> EXERCISE INSTRUCTIONS:
Every line with the string "verts" must be copied from the entries below.

> Stored entries:
=======

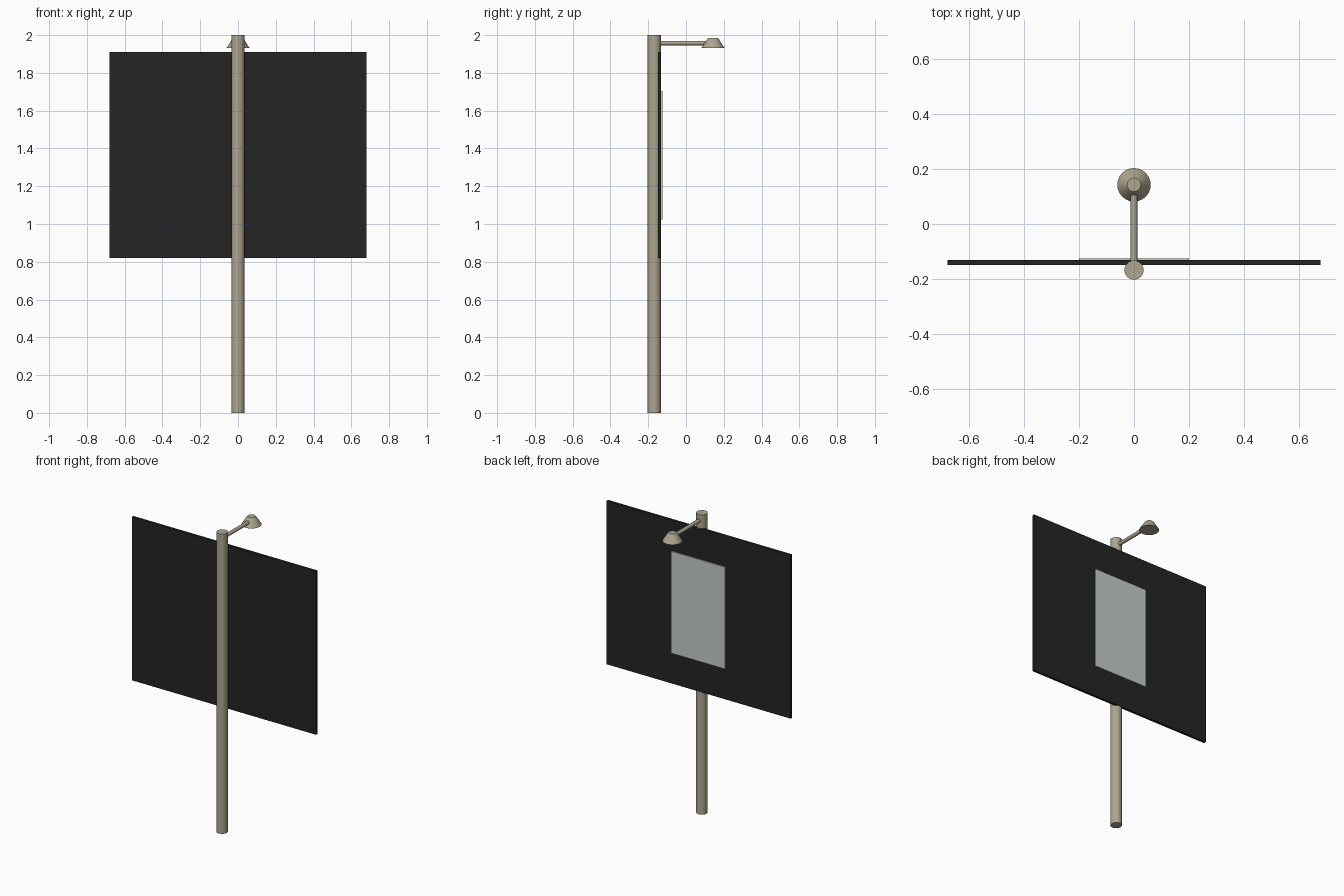
import bpy
import bmesh
import math

cube = bpy.data.objects.get("Cube")
if cube:
    bpy.data.objects.remove(cube, do_unlink=True)


def material(name, rgb):
    mat = bpy.data.materials.new(name)
    mat.use_nodes = True
    color = (*rgb, 1)
    mat.diffuse_color = color
    mat.node_tree.nodes["Principled BSDF"].inputs["Base Color"].default_value = color
    return mat


metal = material("beige metal", (0.42, 0.38, 0.28))
black = material("black board", (0.018, 0.018, 0.018))
paper = material("pale grey sheet", (0.56, 0.60, 0.58))

POST_Y, LAMP_Y, ARM_Z = -0.168, 0.143, 1.958


def finish(obj, name, mat, smooth=False):
    obj.name = name
    obj.data.materials.append(mat)
    if smooth:
        bpy.ops.object.shade_smooth_by_angle(angle=math.radians(30))


def box(name, low, high, mat):
    center = [(a + b) / 2 for a, b in zip(low, high)]
    bpy.ops.mesh.primitive_cube_add(size=1, location=center)
    obj = bpy.context.object
    for v in obj.data.vertices:
        for i in range(3):
            v.co[i] *= high[i] - low[i]
    finish(obj, name, mat)


def lathe(name, profile, location, mat, sides=24, rotation=(0, 0, 0)):
    """Closed round body from (radius, height) rings."""
    bm = bmesh.new()
    rings = []
    for r, z in profile:
        angles = [math.tau * i / sides for i in range(sides)]
        rings.append([bm.verts.new((r * math.cos(a), r * math.sin(a), z)) for a in angles])
    for low, high in zip(rings, rings[1:]):
        for i in range(sides):
            j = (i + 1) % sides
            bm.faces.new((low[i], low[j], high[j], high[i]))
    bm.faces.new(rings[0][::-1])
    bm.faces.new(rings[-1])
    mesh = bpy.data.meshes.new(name)
    bm.to_mesh(mesh)
    bm.free()
    obj = bpy.data.objects.new(name, mesh)
    bpy.context.collection.objects.link(obj)
    bpy.ops.object.select_all(action="DESELECT")
    obj.select_set(True)
    bpy.context.view_layer.objects.active = obj
    obj.location = location
    obj.rotation_euler = rotation
    finish(obj, name, mat, smooth=True)


# Upright post
lathe("post", [(0.035, 0), (0.035, 2)], (0, POST_Y, 0), metal)

# Board on the back of the post, with a sheet mounted on it
box("board", (-0.68, -0.149, 0.82), (0.68, -0.132, 1.91), black)
box("sheet", (-0.2, -0.132, 1.025), (0.2, -0.125, 1.705), paper)

# Lamp arm reaching back over the board
lathe("lamp_arm", [(0.012, 0), (0.012, LAMP_Y - POST_Y)],
      (0, POST_Y, ARM_Z), metal, sides=16, rotation=(-math.pi / 2, 0, 0))

# Conical lamp shade
lathe("lamp_shade", [(0.061, 1.931), (0.033, 1.976), (0.025, 1.986)],
      (0, LAMP_Y, 0), metal)
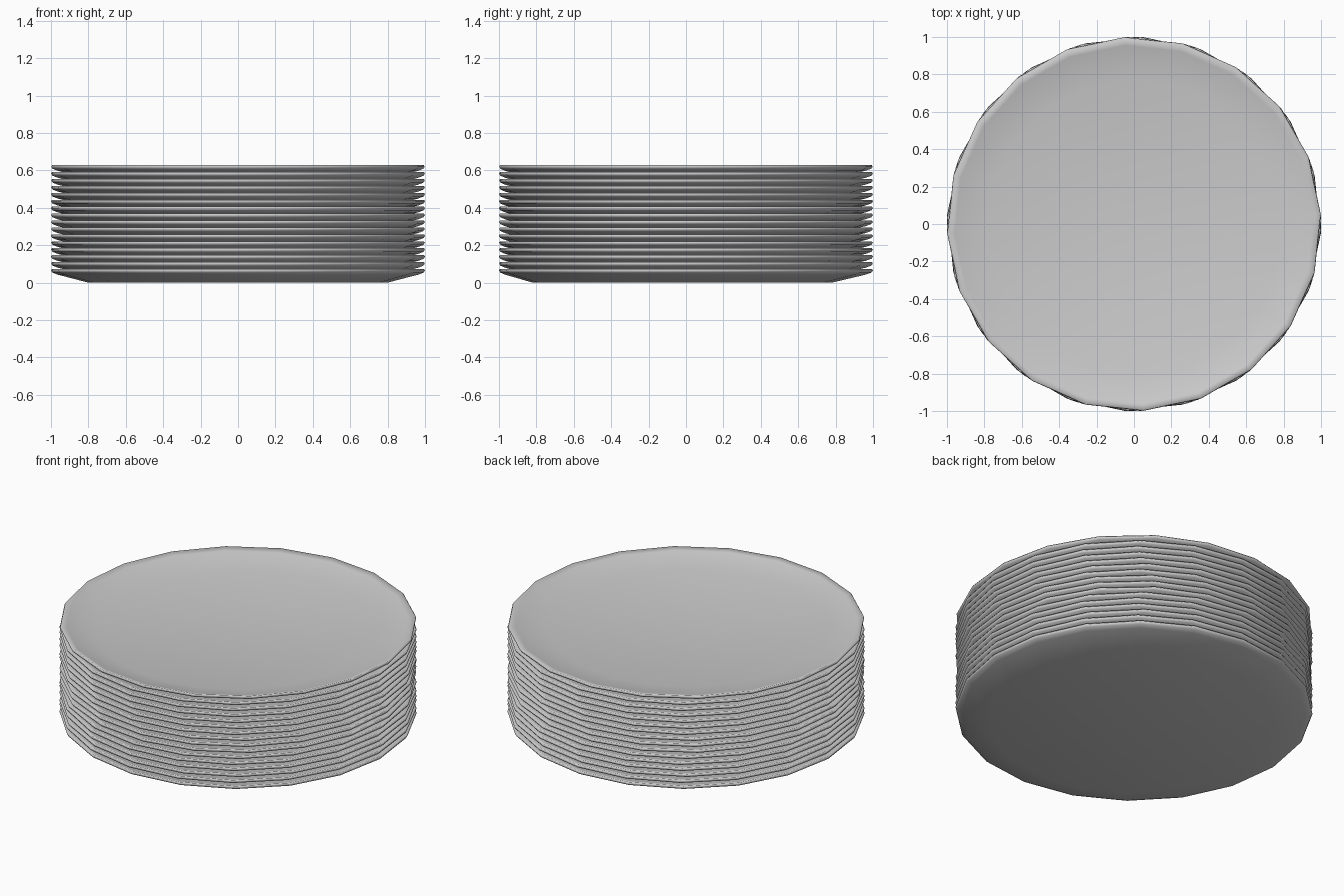
import bpy, bmesh, math, random

if "Cube" in bpy.data.objects:
    bpy.data.objects.remove(bpy.data.objects["Cube"])

random.seed(4)
SIDES = 20
COUNT = 16
STEP = 0.037

# plate cross-section: radius, height (underside, rim, inside)
PROFILE = [(0.80, 0.0), (0.965, 0.043), (0.993, 0.054), (1.0, 0.065),
           (0.995, 0.073), (0.96, 0.062), (0.79, 0.026)]


def make_plate(name, z, angle):
    bm = bmesh.new()
    rings = []
    for r, h in PROFILE:
        # the foot sits slightly toward the front of the rim
        shift = -0.02 * min(1.0, (1.0 - r) / 0.2)
        rings.append([bm.verts.new((r * math.cos(2 * math.pi * i / SIDES),
                                    r * math.sin(2 * math.pi * i / SIDES) + shift, h))
                      for i in range(SIDES)])
    for a, b in zip(rings, rings[1:]):
        for i in range(SIDES):
            j = (i + 1) % SIDES
            bm.faces.new((a[i], a[j], b[j], b[i]))
    bm.faces.new(rings[0][::-1])
    bm.faces.new(rings[-1])
    for f in bm.faces:
        f.smooth = True
    mesh = bpy.data.meshes.new(name)
    bm.to_mesh(mesh)
    bm.free()
    obj = bpy.data.objects.new(name, mesh)
    obj.location.z = z
    obj.rotation_euler.z = angle
    bpy.context.collection.objects.link(obj)


# stack of nested plates, each turned a little
for k in range(COUNT):
    turn = math.radians(random.uniform(-3.4, 3.4))
    make_plate(f"plate_{k + 1:02d}", k * STEP, turn)
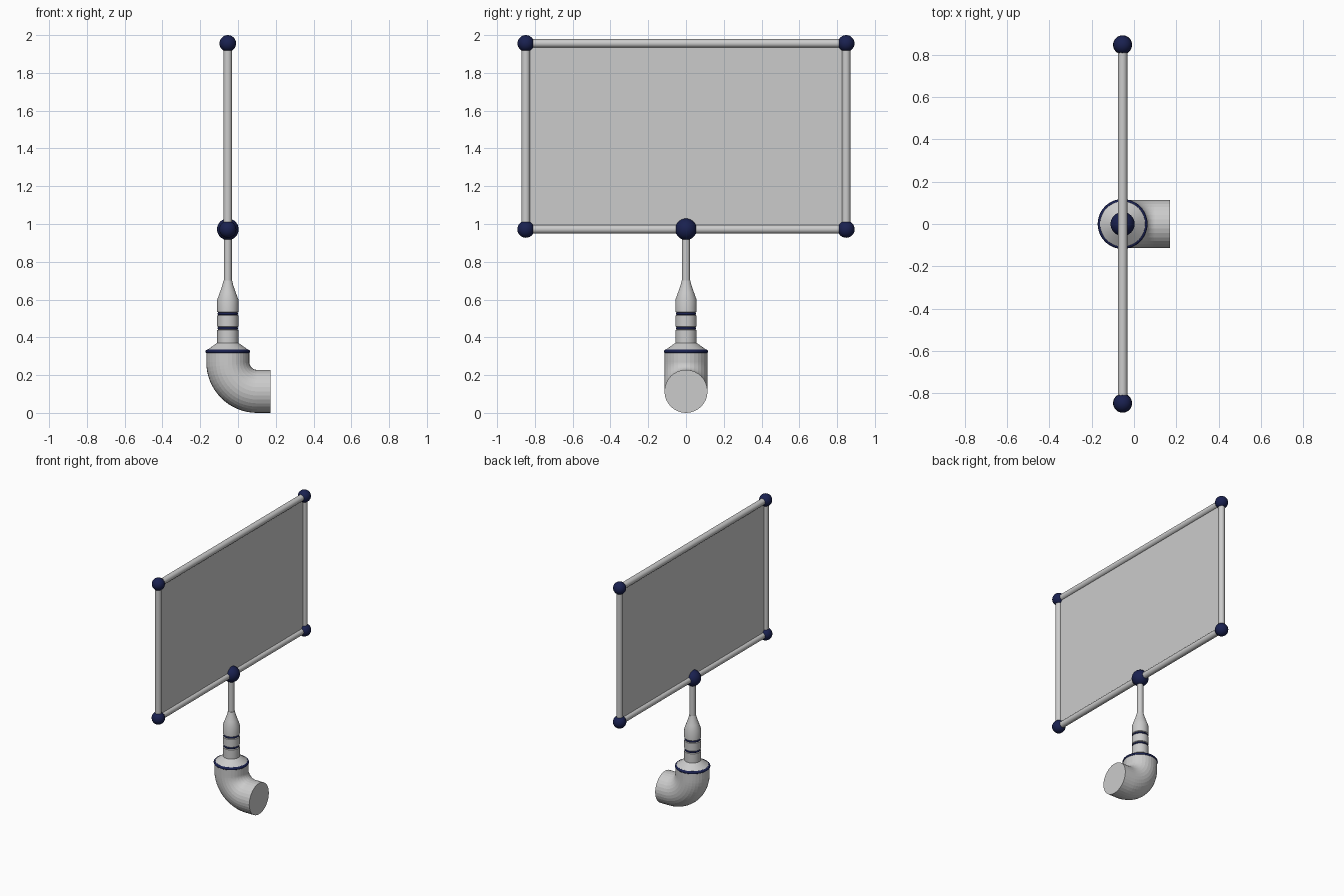
import bpy, bmesh, math
from mathutils import Vector

if "Cube" in bpy.data.objects:
    bpy.data.objects.remove(bpy.data.objects["Cube"])

CX = -0.054          # x of the mast and frame
SIDES = 32
HALF_W, Z_LOW, Z_TOP = 0.848, 0.972, 1.956

navy = bpy.data.materials.new("navy")
navy.diffuse_color = (0.01, 0.015, 0.08, 1)
navy.use_nodes = True
navy.node_tree.nodes["Principled BSDF"].inputs["Base Color"].default_value = navy.diffuse_color


def skin(name, rings):
    """Join equal-sized closed rings of points into a capped tube."""
    bm = bmesh.new()
    loops = [[bm.verts.new(p) for p in ring] for ring in rings]
    n = len(loops[0])
    for a, b in zip(loops, loops[1:]):
        for i in range(n):
            j = (i + 1) % n
            bm.faces.new((a[i], a[j], b[j], b[i]))
    bm.faces.new(loops[0][::-1])
    bm.faces.new(loops[-1])
    bmesh.ops.recalc_face_normals(bm, faces=bm.faces)
    me = bpy.data.meshes.new(name)
    bm.to_mesh(me)
    bm.free()
    ob = bpy.data.objects.new(name, me)
    bpy.context.collection.objects.link(ob)
    return ob


def smooth(ob, angle=30):
    bpy.ops.object.select_all(action='DESELECT')
    ob.select_set(True)
    bpy.context.view_layer.objects.active = ob
    bpy.ops.object.shade_smooth_by_angle(angle=math.radians(angle))


def circle(centre, u, v, r):
    return [centre + r * (u * math.cos(t) + v * math.sin(t))
            for t in (2 * math.pi * i / SIDES for i in range(SIDES))]


def lathe(name, profile):
    X, Y = Vector((1, 0, 0)), Vector((0, 1, 0))
    return skin(name, [circle(Vector((CX, 0, z)), X, Y, r) for r, z in profile])


def rod(name, a, b, r=0.0225):
    a, b = Vector(a), Vector(b)
    u = (b - a).orthogonal().normalized()
    v = (b - a).normalized().cross(u)
    smooth(skin(name, [circle(a, u, v, r), circle(b, u, v, r)]))


def ball(name, y, z, r):
    bpy.ops.mesh.primitive_uv_sphere_add(segments=32, ring_count=16, radius=r, location=(CX, y, z))
    ob = bpy.context.object
    ob.name = name
    ob.data.materials.append(navy)
    bpy.ops.object.shade_smooth()


def ring(name, z, major, minor):
    bpy.ops.mesh.primitive_torus_add(major_segments=48, minor_segments=12, location=(CX, 0, z),
                                     major_radius=major, minor_radius=minor)
    ob = bpy.context.object
    ob.name = name
    ob.data.materials.append(navy)
    bpy.ops.object.shade_smooth()


# Pipe elbow: short riser, quarter bend, horizontal outlet towards +x
R, BEND = 0.114, 0.155
cx, cz = CX + BEND, R + BEND
Y = Vector((0, 1, 0))
rings = [circle(Vector((CX, 0, 0.325)), Vector((1, 0, 0)), Y, R)]
for i in range(17):
    t = math.pi / 2 * i / 16
    out = Vector((math.cos(t), 0, math.sin(t)))
    rings.append(circle(Vector((cx, 0, cz)) - out * BEND, out, Y, R))
rings.append(circle(Vector((0.171, 0, R)), Vector((0, 0, 1)), Y, R))
skin("pipe_elbow", rings)

# Collar, grooved handle and neck
smooth(lathe("handle", [
    (0.112, 0.325), (0.108, 0.334), (0.056, 0.371),
    (0.056, 0.438), (0.050, 0.442), (0.050, 0.454), (0.056, 0.458),
    (0.056, 0.515), (0.050, 0.519), (0.050, 0.531), (0.056, 0.535),
    (0.056, 0.600), (0.042, 0.638), (0.029, 0.675), (0.023, 0.700)]))
ring("collar_ring", 0.325, 0.108, 0.010)
for i, z in enumerate((0.448, 0.525)):
    ring(f"handle_ring_{i + 1}", z, 0.047, 0.007)
rod("mast", (CX, 0, 0.68), (CX, 0, Z_LOW), 0.021)

# Rectangular frame of rods
for label, z in (("lower", Z_LOW), ("upper", Z_TOP)):
    rod(f"{label}_rail", (CX, -HALF_W, z), (CX, HALF_W, z))
for label, s in (("left", -1), ("right", 1)):
    rod(f"{label}_post", (CX, s * HALF_W, Z_LOW), (CX, s * HALF_W, Z_TOP))
    ball(f"{label}_lower_corner", s * HALF_W, Z_LOW, 0.045)
    ball(f"{label}_upper_corner", s * HALF_W, Z_TOP, 0.044)
ball("mast_joint", 0, Z_LOW, 0.057)

# Thin panel filling the frame
bpy.ops.mesh.primitive_cube_add(size=1, location=(CX, 0, (Z_LOW + Z_TOP) / 2))
panel = bpy.context.object
panel.name = "panel"
panel.scale = (0.008, 2 * HALF_W, Z_TOP - Z_LOW)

=======

> WRITTEN RESPONSE:
        rings.append([bm.verts.new((r * math.cos(a), r * math.sin(a), z)) for a in angles])
        rings.append([bm.verts.new((r * math.cos(2 * math.pi * i / SIDES),
    loops = [[bm.verts.new(p) for p in ring] for ring in rings]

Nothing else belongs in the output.